DATASET CONTENT —

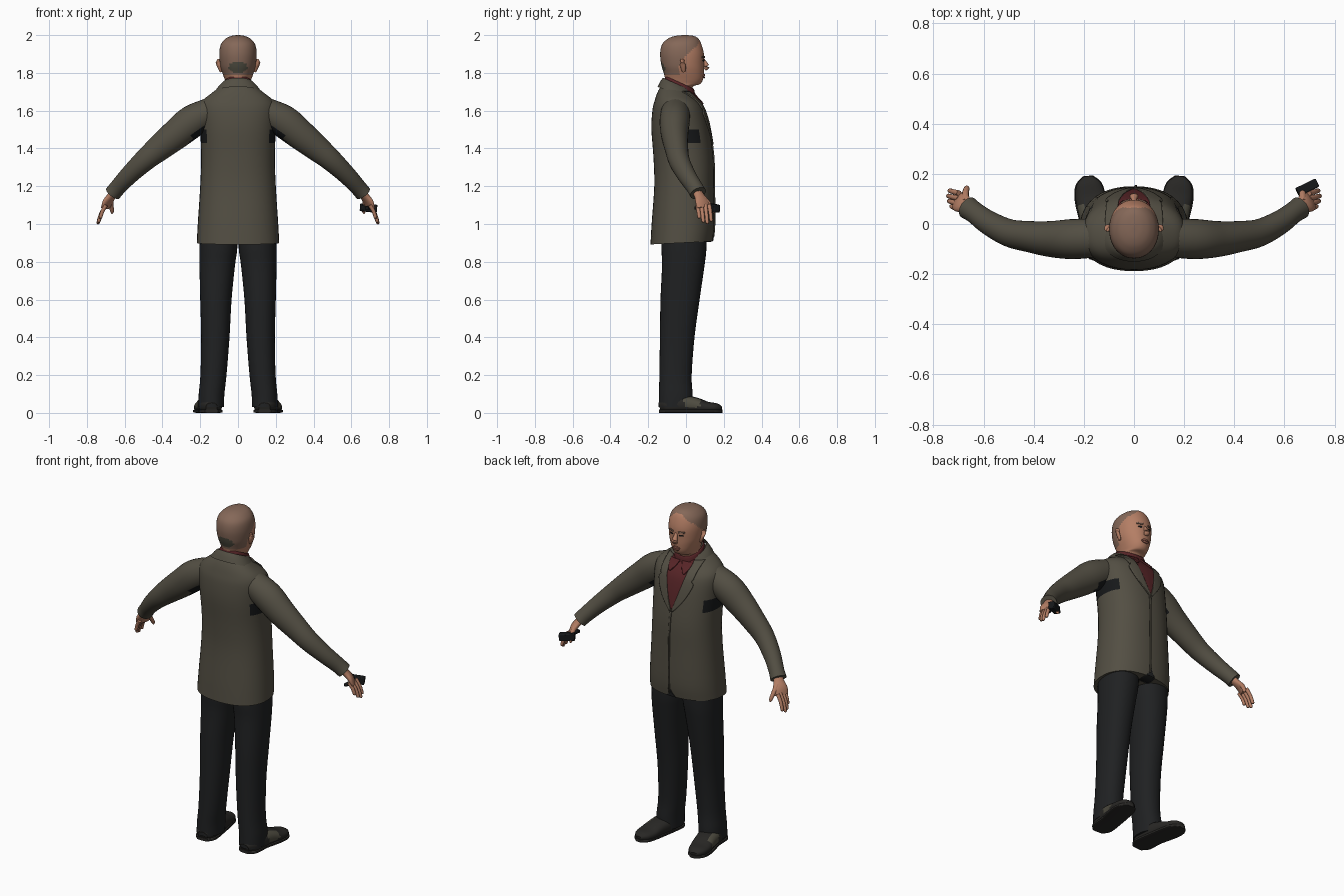
import bpy, bmesh, math
from mathutils import Vector
from mathutils.bvhtree import BVHTree

if "Cube" in bpy.data.objects:
    bpy.data.objects.remove(bpy.data.objects["Cube"])

PARTS = []


def material(name, r, g, b):
    m = bpy.data.materials.new(name)
    m.use_nodes = True
    m.diffuse_color = (r, g, b, 1)
    shader = m.node_tree.nodes["Principled BSDF"]
    shader.inputs["Base Color"].default_value = (r, g, b, 1)
    shader.inputs["Roughness"].default_value = 0.8
    return m


SKIN = material("skin", .46, .21, .13)
HAIR = material("cropped hair", .235, .138, .098)
JACKET = material("olive grey wool", .086, .077, .056)
TROUSERS = material("charcoal cloth", .014, .015, .016)
SHIRT = material("maroon shirt", .095, .018, .02)
SHOE = material("dark leather", .021, .02, .018)
SOCK = material("olive sock", .075, .07, .05)
BLACK = material("black", .008, .009, .01)
LIP = material("lip", .32, .12, .085)


def build(name, verts, faces, mats, rule=None):
    """Make an object; rule(centre, normal) picks the material index."""
    mesh = bpy.data.meshes.new(name)
    mesh.from_pydata(verts, [], faces)
    bm = bmesh.new()
    bm.from_mesh(mesh)
    bmesh.ops.recalc_face_normals(bm, faces=bm.faces)
    bm.to_mesh(mesh)
    bm.free()
    for m in mats:
        mesh.materials.append(m)
    if rule:
        for p in mesh.polygons:
            p.material_index = int(rule(p.center, p.normal))
    obj = bpy.data.objects.new(name, mesh)
    bpy.context.collection.objects.link(obj)
    PARTS.append(obj)
    return obj


def flow(rows, k):
    """Insert smooth in-between rows."""
    out = []
    for i in range(len(rows) - 1):
        a, b, c, d = (rows[max(i - 1, 0)], rows[i], rows[i + 1], rows[min(i + 2, len(rows) - 1)])
        for j in range(k):
            t = j / k
            out.append([q + .5 * t * (r - p + t * (2 * p - 5 * q + 4 * r - s + t * (3 * (q - r) + s - p)))
                        for p, q, r, s in zip(a, b, c, d)])
    return out + [list(rows[-1])]


def skin_rings(name, rings, mats, rule=None, caps=True):
    n = len(rings[0])
    faces = [(i * n + j, i * n + (j + 1) % n, (i + 1) * n + (j + 1) % n, (i + 1) * n + j)
             for i in range(len(rings) - 1) for j in range(n)]
    if caps:
        faces += [tuple(range(n)), tuple(range((len(rings) - 1) * n, len(rings) * n))]
    return build(name, [v for r in rings for v in r], faces, mats, rule)


def oval(n, p):
    for i in range(n):
        c, s = math.cos(math.tau * i / n), math.sin(math.tau * i / n)
        yield math.copysign(abs(c) ** (2 / p), c), math.copysign(abs(s) ** (2 / p), s)


def stack(name, rows, mats, rule=None, n=40, p=2.2, k=4, caps=True):
    """Loft level sections: z, centre x, half width, back y, front y, forward tilt."""
    rings = [[(cx + rx * c, (y0 + y1) / 2 + (y1 - y0) / 2 * s, z - tilt * (y1 - y0) / 2 * s) for c, s in oval(n, p)]
             for z, cx, rx, y0, y1, tilt in flow(rows, k)]
    return skin_rings(name, rings, mats, rule, caps)


def tube(name, rows, mats, rule=None, n=20, p=2, k=4, floor=0):
    """Loft along a path: x, y, z, side radius, upright radius."""
    rows = flow(rows, k)
    pts = [Vector(r[:3]) for r in rows]
    rings = []
    for i, r in enumerate(rows):
        t = (pts[min(i + 1, len(pts) - 1)] - pts[max(i - 1, 0)]).normalized()
        u = t.cross(Vector((0, 0, 1))).normalized()
        v = u.cross(t)
        ring = [pts[i] + u * c * r[3] + v * s * r[4] for c, s in oval(n, p)]
        rings.append([(q.x, q.y, max(q.z, floor)) for q in ring])
    return skin_rings(name, rings, mats, rule)


def drape(name, target, rows, mat, lift=.003, thick=.006, cols=10):
    """Lay a thin plate on the +y side of target; rows are z, x start, x end."""
    mesh = target.data
    tree = BVHTree.FromPolygons([v.co for v in mesh.vertices], [p.vertices for p in mesh.polygons])
    verts, y = [], .1
    rows = flow(rows, 5)
    for z, a, b in rows:
        for j in range(cols + 1):
            x = a + (b - a) * j / cols
            hit = tree.ray_cast(Vector((x, 1, z)), Vector((0, -1, 0)))[0]
            y = hit.y if hit else y
            verts.append((x, y + lift, z))
    w = cols + 1
    faces = [(i * w + j, i * w + j + 1, (i + 1) * w + j + 1, (i + 1) * w + j)
             for i in range(len(rows) - 1) for j in range(cols)]
    obj = build(name, verts, faces, [mat])
    mod = obj.modifiers.new("thickness", "SOLIDIFY")
    mod.thickness, mod.offset = thick, 0
    return obj


def flip(rows, s):
    return [(r[0] * s, *r[1:]) for r in rows]


def sides(rows, s):
    return [(z, a * s, b * s) for z, a, b in rows]


# Jacket body, with dark underarm panels
jacket = stack("jacket_body", [
    (.9, 0, .218, -.188, .14, -.05), (1, 0, .213, -.182, .15, 0), (1.2, 0, .2, -.168, .148, 0),
    (1.35, 0, .195, -.172, .145, 0), (1.5, 0, .2, -.183, .125, 0), (1.6, 0, .205, -.178, .1, 0),
    (1.65, 0, .19, -.165, .075, .05), (1.69, 0, .14, -.145, .05, .2), (1.73, 0, .08, -.11, .025, .4)],
    [JACKET, BLACK], lambda c, n: abs(c.x) > .17 and 1.41 < c.z < 1.5, p=2.3)
drape("shirt_front", jacket, [(1.43, -.004, .004), (1.53, -.04, .04), (1.62, -.065, .065), (1.7, -.07, .07)],
      SHIRT, .002)
drape("jacket_front_edge", jacket, [(.93, .004, .012), (1.2, .004, .012), (1.43, -.002, .008)], JACKET, .003, .006, 2)
drape("hem_opening", jacket, [(.905, -.035, .035), (.925, -.015, .015), (.95, -.001, .001)], TROUSERS, .002, .004)
stack("jacket_collar", [(1.69, 0, .128, -.15, .055, .35), (1.72, 0, .105, -.135, .04, .42),
                        (1.74, 0, .084, -.122, .03, .45)], [JACKET], caps=False)
stack("shirt_collar", [(1.7, 0, .085, -.118, .05, .45), (1.74, 0, .078, -.112, .045, .45),
                       (1.75, 0, .071, -.107, .04, .45)], [SHIRT], caps=False)

# Head with cropped hair and a worn patch at the back


def hair_rule(c, n):
    if c.y < 0 and (c.x / .05) ** 2 + ((c.z - 1.83) / .03) ** 2 < 1:
        return 2
    edge = -.035 + .1 * max(0, min(1, (c.z - 1.86) / .09))
    return c.z > 1.785 and c.y < edge


head = stack("head", [
    (1.67, 0, .07, -.105, .03, 0), (1.725, 0, .068, -.105, .035, 0), (1.74, 0, .062, -.107, .073, 0),
    (1.765, 0, .07, -.11, .09, 0), (1.8, 0, .083, -.118, .095, 0), (1.84, 0, .094, -.13, .096, 0),
    (1.9, 0, .099, -.137, .095, 0), (1.95, 0, .091, -.127, .082, 0), (1.98, 0, .067, -.097, .066, 0),
    (1.995, 0, .037, -.06, .043, 0), (2, 0, .006, -.015, .005, 0)],
    [SKIN, HAIR, SOCK], hair_rule, n=64, p=2.1, k=6)
tube("nose", [(0, .088, 1.878, .008, .006), (0, .1, 1.855, .011, .01), (0, .11, 1.832, .018, .014),
              (0, .1, 1.818, .013, .008)], [SKIN])
drape("upper_lip", head, [(1.784, -.024, .024), (1.79, -.019, .019), (1.795, -.008, .008)], LIP, .003, .008)
drape("lower_lip", head, [(1.772, -.012, .012), (1.777, -.019, .019), (1.782, -.023, .023)], LIP, .003, .008)
for s, side in ((1, "left"), (-1, "right")):
    drape(side + "_eye", head, sides([(1.861, .027, .037), (1.865, .021, .044), (1.87, .026, .038)], s), BLACK, .002, .003)
    drape(side + "_brow", head, sides([(1.88, .016, .052), (1.888, .016, .05)], s), HAIR, .002, .007)
    tube(side + "_ear", flip([(.09, -.012, 1.805, .008, .006), (.096, -.014, 1.825, .014, .009),
                              (.101, -.018, 1.85, .018, .01), (.1, -.02, 1.873, .012, .006)], s), [SKIN])

    # Lapels and shirt collar points
    drape(side + "_lapel", jacket, sides([
        (1.42, 0, .012), (1.5, .028, .075), (1.58, .05, .112), (1.605, .056, .1), (1.62, .06, .108),
        (1.7, .07, .115)], s), JACKET, .005, .008)
    drape(side + "_collar_point", jacket, sides([(1.635, .042, .05), (1.66, .022, .066), (1.69, .008, .072)], s),
          SHIRT, .01, .008)

    # Sleeves
    tube(side + "_sleeve", flip([
        (.13, -.055, 1.605, .075, .07), (.24, -.06, 1.545, .08, .086), (.33, -.06, 1.473, .072, .08),
        (.42, -.05, 1.4, .062, .069), (.5, -.035, 1.332, .055, .058), (.58, .005, 1.255, .048, .049),
        (.635, .045, 1.195, .043, .044), (.662, .064, 1.163, .046, .043)], s),
        [JACKET, BLACK], lambda c, n: abs(c.x) < .25 and n.z < -.5, n=28)

    # Hands
    tube(side + "_palm", flip([(.645, .052, 1.18, .028, .025), (.668, .07, 1.15, .03, .02),
                               (.688, .085, 1.12, .042, .018), (.702, .094, 1.085, .04, .013)], s), [SKIN])
    for i, (finger, reach) in enumerate((("little", .065), ("ring", .085), ("middle", .092), ("index", .08))):
        y = .06 + .021 * i
        tube(f"{side}_{finger}_finger", flip([
            (.698, y, 1.1, .011, .011), (.698 + reach * .3, y + .006, 1.1 - reach * .5, .01, .01),
            (.698 + reach * .46, y + .01, 1.1 - reach, .009, .009),
            (.698 + reach * .48, y + .01, 1.094 - reach, .004, .004)], s), [SKIN], n=12)
    tube(side + "_thumb", flip([(.672, .09, 1.14, .015, .014), (.672, .123, 1.105, .013, .012),
                                (.667, .143, 1.07, .011, .01), (.666, .148, 1.055, .004, .004)], s), [SKIN], n=12)

    # Trouser legs
    tube_rows = [(.03, .142, .068, -.145, .035, 0), (.1, .14, .068, -.143, .035, 0), (.2, .13, .069, -.141, .03, 0),
                 (.4, .12, .075, -.138, .045, 0), (.6, .117, .083, -.135, .072, 0), (.78, .11, .094, -.127, .098, 0),
                 (.87, .104, .1, -.13, .108, 0), (1, .1, .1, -.13, .11, 0)]
    stack(side + "_trouser_leg", [(r[0], r[1] * s, *r[2:]) for r in tube_rows], [TROUSERS], n=32)

    # Shoes, with the sock showing on the outer instep
    tube(side + "_shoe", flip([
        (.14, -.138, .03, .03, .025), (.143, -.1, .04, .058, .045), (.15, -.02, .045, .062, .048),
        (.162, .05, .04, .06, .042), (.174, .11, .03, .06, .03), (.181, .16, .027, .048, .024),
        (.184, .188, .022, .02, .012)], s), [SHOE, SOCK],
        lambda c, n: -.01 < c.y < .075 and c.z > .032 and n.x * s > .3, n=28, p=2.4, k=6, floor=.008)
    tube(side + "_sole", flip([
        (.14, -.14, .009, .035, .009), (.143, -.1, .009, .062, .009), (.152, -.01, .009, .06, .009),
        (.174, .1, .009, .063, .009), (.181, .16, .009, .052, .009), (.184, .192, .009, .02, .009)], s),
        [SHOE], n=24, p=5, k=5)

# Handheld device with a narrow grip


def box(name, at, size, turn, tilt):
    bpy.ops.mesh.primitive_cube_add(size=1, location=at, rotation=(0, tilt, turn))
    obj = bpy.context.object
    obj.name = name
    obj.scale = size
    bpy.ops.object.transform_apply(location=False, rotation=False, scale=True)
    obj.data.materials.append(BLACK)
    mod = obj.modifiers.new("bevel", "BEVEL")
    mod.width, mod.segments = .005, 2
    PARTS.append(obj)


box("device_body", (.691, .146, 1.085), (.088, .036, .042), .45, .1)
box("device_grip", (.688, .095, 1.085), (.02, .1, .018), -.15, 0)

# Smooth shading with crisp edges
bpy.ops.object.select_all(action="DESELECT")
for obj in PARTS:
    obj.select_set(True)
bpy.context.view_layer.objects.active = PARTS[0]
bpy.ops.object.shade_smooth_by_angle(angle=math.radians(45))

EXERCISE GOAL — Restate word for word the lines of the data above, starting at the line containing "faces = [(i * n" and ending at the line containing "c, s = math.cos(math.tau", both included, and nothing more.

TASK OUTPUT —
    faces = [(i * n + j, i * n + (j + 1) % n, (i + 1) * n + (j + 1) % n, (i + 1) * n + j)
             for i in range(len(rings) - 1) for j in range(n)]
    if caps:
        faces += [tuple(range(n)), tuple(range((len(rings) - 1) * n, len(rings) * n))]
    return build(name, [v for r in rings for v in r], faces, mats, rule)


def oval(n, p):
    for i in range(n):
        c, s = math.cos(math.tau * i / n), math.sin(math.tau * i / n)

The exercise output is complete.